Records provided:
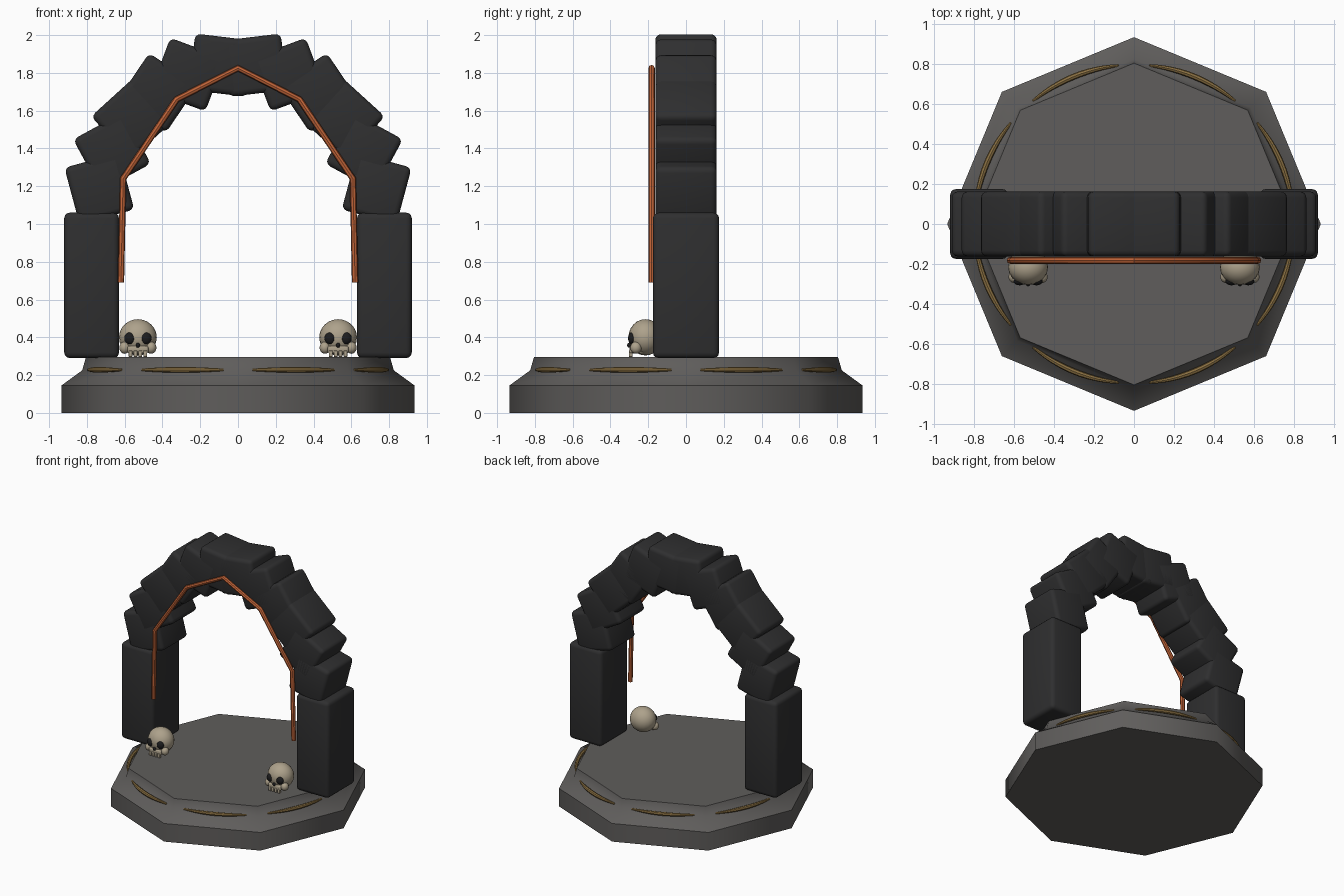
import bpy, bmesh
from math import sin, cos, pi, radians
from mathutils import Matrix, Vector

if "Cube" in bpy.data.objects:
    bpy.data.objects.remove(bpy.data.objects["Cube"], do_unlink=True)


def material(name, rgb):
    m = bpy.data.materials.new(name)
    m.use_nodes = True
    m.diffuse_color = (*rgb, 1)
    node = next(n for n in m.node_tree.nodes if n.type == 'BSDF_PRINCIPLED')
    node.inputs["Base Color"].default_value = (*rgb, 1)
    node.inputs["Roughness"].default_value = 0.8
    return m


DARK = material("dark stone", (0.028, 0.028, 0.029))
GREY = material("grey stone", (0.115, 0.11, 0.106))
ORANGE = material("orange glow", (0.55, 0.13, 0.04))
GOLD = material("dull gold", (0.26, 0.165, 0.055))
BONE = material("bone", (0.42, 0.36, 0.26))
BLACK = material("socket black", (0.012, 0.012, 0.013))


def finish(name, bm, mat, smooth=None):
    mesh = bpy.data.meshes.new(name)
    bmesh.ops.recalc_face_normals(bm, faces=bm.faces)
    bm.to_mesh(mesh)
    bm.free()
    return place(name, mesh, mat, smooth)


def place(name, mesh, mat, smooth=None):
    mesh.materials.clear()
    mesh.materials.append(mat)
    ob = bpy.data.objects.new(name, mesh)
    bpy.context.collection.objects.link(ob)
    if smooth:
        bpy.ops.object.select_all(action='DESELECT')
        ob.select_set(True)
        bpy.context.view_layer.objects.active = ob
        bpy.ops.object.shade_smooth_by_angle(angle=radians(smooth))
    return ob


def block(name, centre, size, mat, tilt=0, bevel=0.03):
    # box turned about the y axis, with rounded edges
    bm = bmesh.new()
    bmesh.ops.create_cube(bm, size=1, matrix=Matrix.Diagonal((*size, 1)))
    if bevel:
        bmesh.ops.bevel(bm, geom=bm.edges[:], offset=bevel, segments=3,
                        profile=0.5, affect='EDGES')
    bm.transform(Matrix.Translation(centre) @ Matrix.Rotation(-tilt, 4, 'Y'))
    return finish(name, bm, mat, 40)


def ball(name, centre, radii, mat):
    bm = bmesh.new()
    bmesh.ops.create_uvsphere(bm, u_segments=20, v_segments=12, radius=1)
    bm.transform(Matrix.Translation(centre) @ Matrix.Diagonal((*radii, 1)))
    return finish(name, bm, mat, 60)


def tube(name, points, radius, mat, taper=False):
    curve = bpy.data.curves.new(name, 'CURVE')
    curve.dimensions = '3D'
    curve.bevel_depth = radius
    curve.bevel_resolution = 2
    curve.use_fill_caps = True
    spline = curve.splines.new('POLY')
    spline.points.add(len(points) - 1)
    for i, p in enumerate(points):
        spline.points[i].co = (*p, 1)
        if taper:
            spline.points[i].radius = 0.45 + 0.55 * sin(pi * i / (len(points) - 1))
    temp = bpy.data.objects.new(name + " path", curve)
    bpy.context.collection.objects.link(temp)
    bpy.context.view_layer.update()
    graph = bpy.context.evaluated_depsgraph_get()
    mesh = bpy.data.meshes.new_from_object(temp.evaluated_get(graph))
    bpy.data.objects.remove(temp, do_unlink=True)
    return place(name, mesh, mat, 40)


# Octagonal plinth with sloped shoulder
bm = bmesh.new()
rings = []
for r, z in ((0.935, 0), (0.935, 0.145), (0.825, 0.225), (0.805, 0.295)):
    rings.append([bm.verts.new((r * cos(k * pi / 4), r * sin(k * pi / 4), z))
                  for k in range(8)])
for low, high in zip(rings, rings[1:]):
    for k in range(8):
        n = (k + 1) % 8
        bm.faces.new((low[k], low[n], high[n], high[k]))
bm.faces.new(rings[0][::-1])
bm.faces.new(rings[-1])
finish("plinth", bm, GREY, 50)

# Gold bands bowed out of each side of the plinth
for k in range(8):
    mid = (k + 0.5) * pi / 4
    arc = [mid + radians(17) * (i / 6 - 1) for i in range(13)]
    tube(f"gold_band_{k + 1}", [(0.797 * cos(a), 0.797 * sin(a), 0.228) for a in arc],
         0.015, GOLD, taper=True)

# Pillars
for side, s in (("left", 1), ("right", -1)):
    block(f"{side}_pillar", (s * 0.775, 0, 0.675), (0.29, 0.35, 0.77), DARK)

# Overlapping arch stones, tilted like saw teeth
for side, s in (("left", 1), ("right", -1)):
    for i in range(6):
        a = radians(15 + i * 150 / 11)
        block(f"{side}_arch_stone_{i + 1}",
              (s * 0.76 * cos(a), 0, 0.957 + 0.89 * sin(a)),
              (0.3, 0.325, 0.31), DARK, tilt=-s * a)

# Glowing strip on the front of the arch
half = [(0.62, 0.69), (0.608, 1.24), (0.325, 1.66)]
path = [(-x, -0.182, z) for x, z in half] + [(0, -0.182, 1.825)]
path += [(x, -0.182, z) for x, z in reversed(half)]
tube("glow_strip", path, 0.017, ORANGE)

# Skulls in front of the pillars
for side, s in (("left", 1), ("right", -1)):
    c = Vector((s * 0.53, -0.215, 0))

    def at(x, y, z):
        return c + Vector((x, y, z))

    ball(f"{side}_skull", at(0, 0, 0.4), (0.1, 0.09, 0.096), BONE)
    block(f"{side}_skull_jaw", at(0, -0.045, 0.335), (0.11, 0.08, 0.04), BONE, bevel=0.01)
    ball(f"{side}_skull_nose", at(0, -0.085, 0.358), (0.011, 0.012, 0.013), BLACK)
    for e in (-1, 1):
        ball(f"{side}_skull_socket", at(e * 0.042, -0.072, 0.395), (0.03, 0.02, 0.031), BLACK)
        ball(f"{side}_skull_cheek", at(e * 0.07, -0.05, 0.345), (0.028, 0.03, 0.032), BONE)
    for t in range(4):
        block(f"{side}_skull_tooth_{t + 1}", at((t - 1.5) * 0.026, -0.078, 0.313),
              (0.02, 0.02, 0.034), BONE, bevel=0.004)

Work task: Print every entry exactly as written, without the pictures.

Solution to this problem:
import bpy, bmesh
from math import sin, cos, pi, radians
from mathutils import Matrix, Vector

if "Cube" in bpy.data.objects:
    bpy.data.objects.remove(bpy.data.objects["Cube"], do_unlink=True)


def material(name, rgb):
    m = bpy.data.materials.new(name)
    m.use_nodes = True
    m.diffuse_color = (*rgb, 1)
    node = next(n for n in m.node_tree.nodes if n.type == 'BSDF_PRINCIPLED')
    node.inputs["Base Color"].default_value = (*rgb, 1)
    node.inputs["Roughness"].default_value = 0.8
    return m


DARK = material("dark stone", (0.028, 0.028, 0.029))
GREY = material("grey stone", (0.115, 0.11, 0.106))
ORANGE = material("orange glow", (0.55, 0.13, 0.04))
GOLD = material("dull gold", (0.26, 0.165, 0.055))
BONE = material("bone", (0.42, 0.36, 0.26))
BLACK = material("socket black", (0.012, 0.012, 0.013))


def finish(name, bm, mat, smooth=None):
    mesh = bpy.data.meshes.new(name)
    bmesh.ops.recalc_face_normals(bm, faces=bm.faces)
    bm.to_mesh(mesh)
    bm.free()
    return place(name, mesh, mat, smooth)


def place(name, mesh, mat, smooth=None):
    mesh.materials.clear()
    mesh.materials.append(mat)
    ob = bpy.data.objects.new(name, mesh)
    bpy.context.collection.objects.link(ob)
    if smooth:
        bpy.ops.object.select_all(action='DESELECT')
        ob.select_set(True)
        bpy.context.view_layer.objects.active = ob
        bpy.ops.object.shade_smooth_by_angle(angle=radians(smooth))
    return ob


def block(name, centre, size, mat, tilt=0, bevel=0.03):
    # box turned about the y axis, with rounded edges
    bm = bmesh.new()
    bmesh.ops.create_cube(bm, size=1, matrix=Matrix.Diagonal((*size, 1)))
    if bevel:
        bmesh.ops.bevel(bm, geom=bm.edges[:], offset=bevel, segments=3,
                        profile=0.5, affect='EDGES')
    bm.transform(Matrix.Translation(centre) @ Matrix.Rotation(-tilt, 4, 'Y'))
    return finish(name, bm, mat, 40)


def ball(name, centre, radii, mat):
    bm = bmesh.new()
    bmesh.ops.create_uvsphere(bm, u_segments=20, v_segments=12, radius=1)
    bm.transform(Matrix.Translation(centre) @ Matrix.Diagonal((*radii, 1)))
    return finish(name, bm, mat, 60)


def tube(name, points, radius, mat, taper=False):
    curve = bpy.data.curves.new(name, 'CURVE')
    curve.dimensions = '3D'
    curve.bevel_depth = radius
    curve.bevel_resolution = 2
    curve.use_fill_caps = True
    spline = curve.splines.new('POLY')
    spline.points.add(len(points) - 1)
    for i, p in enumerate(points):
        spline.points[i].co = (*p, 1)
        if taper:
            spline.points[i].radius = 0.45 + 0.55 * sin(pi * i / (len(points) - 1))
    temp = bpy.data.objects.new(name + " path", curve)
    bpy.context.collection.objects.link(temp)
    bpy.context.view_layer.update()
    graph = bpy.context.evaluated_depsgraph_get()
    mesh = bpy.data.meshes.new_from_object(temp.evaluated_get(graph))
    bpy.data.objects.remove(temp, do_unlink=True)
    return place(name, mesh, mat, 40)


# Octagonal plinth with sloped shoulder
bm = bmesh.new()
rings = []
for r, z in ((0.935, 0), (0.935, 0.145), (0.825, 0.225), (0.805, 0.295)):
    rings.append([bm.verts.new((r * cos(k * pi / 4), r * sin(k * pi / 4), z))
                  for k in range(8)])
for low, high in zip(rings, rings[1:]):
    for k in range(8):
        n = (k + 1) % 8
        bm.faces.new((low[k], low[n], high[n], high[k]))
bm.faces.new(rings[0][::-1])
bm.faces.new(rings[-1])
finish("plinth", bm, GREY, 50)

# Gold bands bowed out of each side of the plinth
for k in range(8):
    mid = (k + 0.5) * pi / 4
    arc = [mid + radians(17) * (i / 6 - 1) for i in range(13)]
    tube(f"gold_band_{k + 1}", [(0.797 * cos(a), 0.797 * sin(a), 0.228) for a in arc],
         0.015, GOLD, taper=True)

# Pillars
for side, s in (("left", 1), ("right", -1)):
    block(f"{side}_pillar", (s * 0.775, 0, 0.675), (0.29, 0.35, 0.77), DARK)

# Overlapping arch stones, tilted like saw teeth
for side, s in (("left", 1), ("right", -1)):
    for i in range(6):
        a = radians(15 + i * 150 / 11)
        block(f"{side}_arch_stone_{i + 1}",
              (s * 0.76 * cos(a), 0, 0.957 + 0.89 * sin(a)),
              (0.3, 0.325, 0.31), DARK, tilt=-s * a)

# Glowing strip on the front of the arch
half = [(0.62, 0.69), (0.608, 1.24), (0.325, 1.66)]
path = [(-x, -0.182, z) for x, z in half] + [(0, -0.182, 1.825)]
path += [(x, -0.182, z) for x, z in reversed(half)]
tube("glow_strip", path, 0.017, ORANGE)

# Skulls in front of the pillars
for side, s in (("left", 1), ("right", -1)):
    c = Vector((s * 0.53, -0.215, 0))

    def at(x, y, z):
        return c + Vector((x, y, z))

    ball(f"{side}_skull", at(0, 0, 0.4), (0.1, 0.09, 0.096), BONE)
    block(f"{side}_skull_jaw", at(0, -0.045, 0.335), (0.11, 0.08, 0.04), BONE, bevel=0.01)
    ball(f"{side}_skull_nose", at(0, -0.085, 0.358), (0.011, 0.012, 0.013), BLACK)
    for e in (-1, 1):
        ball(f"{side}_skull_socket", at(e * 0.042, -0.072, 0.395), (0.03, 0.02, 0.031), BLACK)
        ball(f"{side}_skull_cheek", at(e * 0.07, -0.05, 0.345), (0.028, 0.03, 0.032), BONE)
    for t in range(4):
        block(f"{side}_skull_tooth_{t + 1}", at((t - 1.5) * 0.026, -0.078, 0.313),
              (0.02, 0.02, 0.034), BONE, bevel=0.004)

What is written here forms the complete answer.